Plain-text document sources:
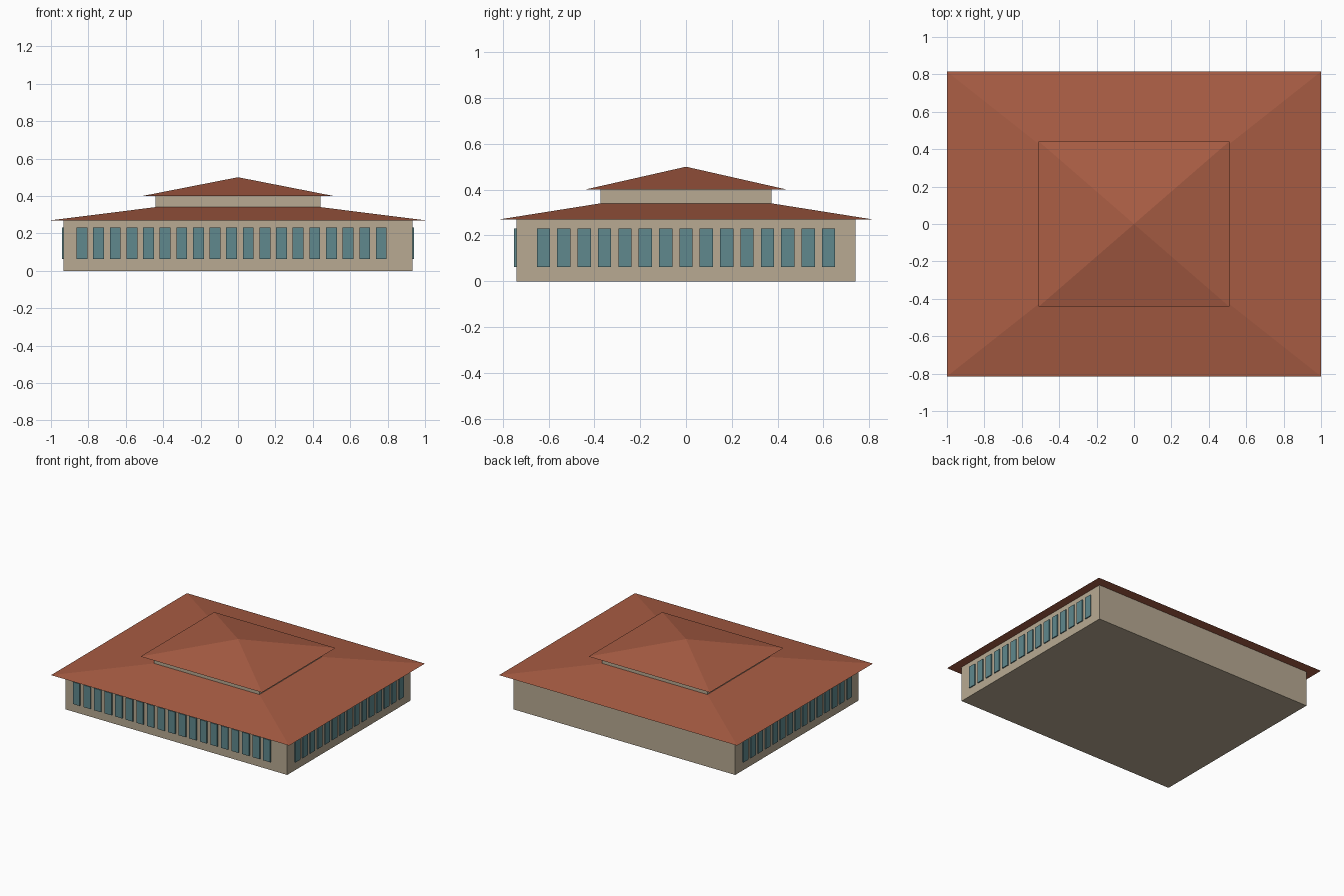
import bpy

if "Cube" in bpy.data.objects:
    bpy.data.objects.remove(bpy.data.objects["Cube"])


def material(name, rgb):
    m = bpy.data.materials.new(name)
    m.diffuse_color = (*rgb, 1)
    m.use_nodes = True
    m.node_tree.nodes["Principled BSDF"].inputs["Base Color"].default_value = m.diffuse_color
    return m


WALL = material("beige_wall", (0.48, 0.40, 0.29))
ROOF = material("terracotta", (0.40, 0.11, 0.058))
GLASS = material("teal_glass", (0.115, 0.25, 0.27))


def tapered(name, low, high, z0, z1, mat, centre=(0, 0)):
    """Solid between two rectangles given as half sizes; high=None makes a point."""
    signs = [(-1, -1), (1, -1), (1, 1), (-1, 1)]
    cx, cy = centre
    verts = [(cx + sx * low[0], cy + sy * low[1], z0) for sx, sy in signs]
    faces = [(3, 2, 1, 0)]
    if high is None:
        verts.append((cx, cy, z1))
        faces += [(i, (i + 1) % 4, 4) for i in range(4)]
    else:
        verts += [(cx + sx * high[0], cy + sy * high[1], z1) for sx, sy in signs]
        faces += [(i, (i + 1) % 4, (i + 1) % 4 + 4, i + 4) for i in range(4)]
        faces.append((4, 5, 6, 7))
    mesh = bpy.data.meshes.new(name)
    mesh.from_pydata(verts, [], faces)
    mesh.materials.append(mat)
    ob = bpy.data.objects.new(name, mesh)
    bpy.context.collection.objects.link(ob)
    return ob


# Walls of the two tiers
tapered("lower_walls", (0.932, 0.74), (0.932, 0.74), 0, 0.27, WALL)
tapered("upper_walls", (0.442, 0.374), (0.442, 0.374), 0.34, 0.40, WALL)

# Hipped skirt roof and pyramid cap
tapered("lower_roof", (1.0, 0.815), (0.442, 0.374), 0.27, 0.34, ROOF)
tapered("upper_roof", (0.51, 0.442), None, 0.40, 0.50, ROOF)

# Window strips: front, then both sides (the back is blank)
PITCH = 0.0889
W, D = 0.029, 0.01
for i in range(19):
    tapered(f"front_window_{i + 1}", (W, D), (W, D), 0.063, 0.23, GLASS,
            (-0.834 + i * PITCH, -0.74))
for side, sx in (("left", -1), ("right", 1)):
    for i in range(15):
        tapered(f"{side}_window_{i + 1}", (D, W), (D, W), 0.063, 0.23, GLASS,
                (sx * 0.93, (i - 7) * PITCH))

Brief:
Every entry, word for word, should be given again; the pictures are not part of the copy.

Result:
import bpy

if "Cube" in bpy.data.objects:
    bpy.data.objects.remove(bpy.data.objects["Cube"])


def material(name, rgb):
    m = bpy.data.materials.new(name)
    m.diffuse_color = (*rgb, 1)
    m.use_nodes = True
    m.node_tree.nodes["Principled BSDF"].inputs["Base Color"].default_value = m.diffuse_color
    return m


WALL = material("beige_wall", (0.48, 0.40, 0.29))
ROOF = material("terracotta", (0.40, 0.11, 0.058))
GLASS = material("teal_glass", (0.115, 0.25, 0.27))


def tapered(name, low, high, z0, z1, mat, centre=(0, 0)):
    """Solid between two rectangles given as half sizes; high=None makes a point."""
    signs = [(-1, -1), (1, -1), (1, 1), (-1, 1)]
    cx, cy = centre
    verts = [(cx + sx * low[0], cy + sy * low[1], z0) for sx, sy in signs]
    faces = [(3, 2, 1, 0)]
    if high is None:
        verts.append((cx, cy, z1))
        faces += [(i, (i + 1) % 4, 4) for i in range(4)]
    else:
        verts += [(cx + sx * high[0], cy + sy * high[1], z1) for sx, sy in signs]
        faces += [(i, (i + 1) % 4, (i + 1) % 4 + 4, i + 4) for i in range(4)]
        faces.append((4, 5, 6, 7))
    mesh = bpy.data.meshes.new(name)
    mesh.from_pydata(verts, [], faces)
    mesh.materials.append(mat)
    ob = bpy.data.objects.new(name, mesh)
    bpy.context.collection.objects.link(ob)
    return ob


# Walls of the two tiers
tapered("lower_walls", (0.932, 0.74), (0.932, 0.74), 0, 0.27, WALL)
tapered("upper_walls", (0.442, 0.374), (0.442, 0.374), 0.34, 0.40, WALL)

# Hipped skirt roof and pyramid cap
tapered("lower_roof", (1.0, 0.815), (0.442, 0.374), 0.27, 0.34, ROOF)
tapered("upper_roof", (0.51, 0.442), None, 0.40, 0.50, ROOF)

# Window strips: front, then both sides (the back is blank)
PITCH = 0.0889
W, D = 0.029, 0.01
for i in range(19):
    tapered(f"front_window_{i + 1}", (W, D), (W, D), 0.063, 0.23, GLASS,
            (-0.834 + i * PITCH, -0.74))
for side, sx in (("left", -1), ("right", 1)):
    for i in range(15):
        tapered(f"{side}_window_{i + 1}", (D, W), (D, W), 0.063, 0.23, GLASS,
                (sx * 0.93, (i - 7) * PITCH))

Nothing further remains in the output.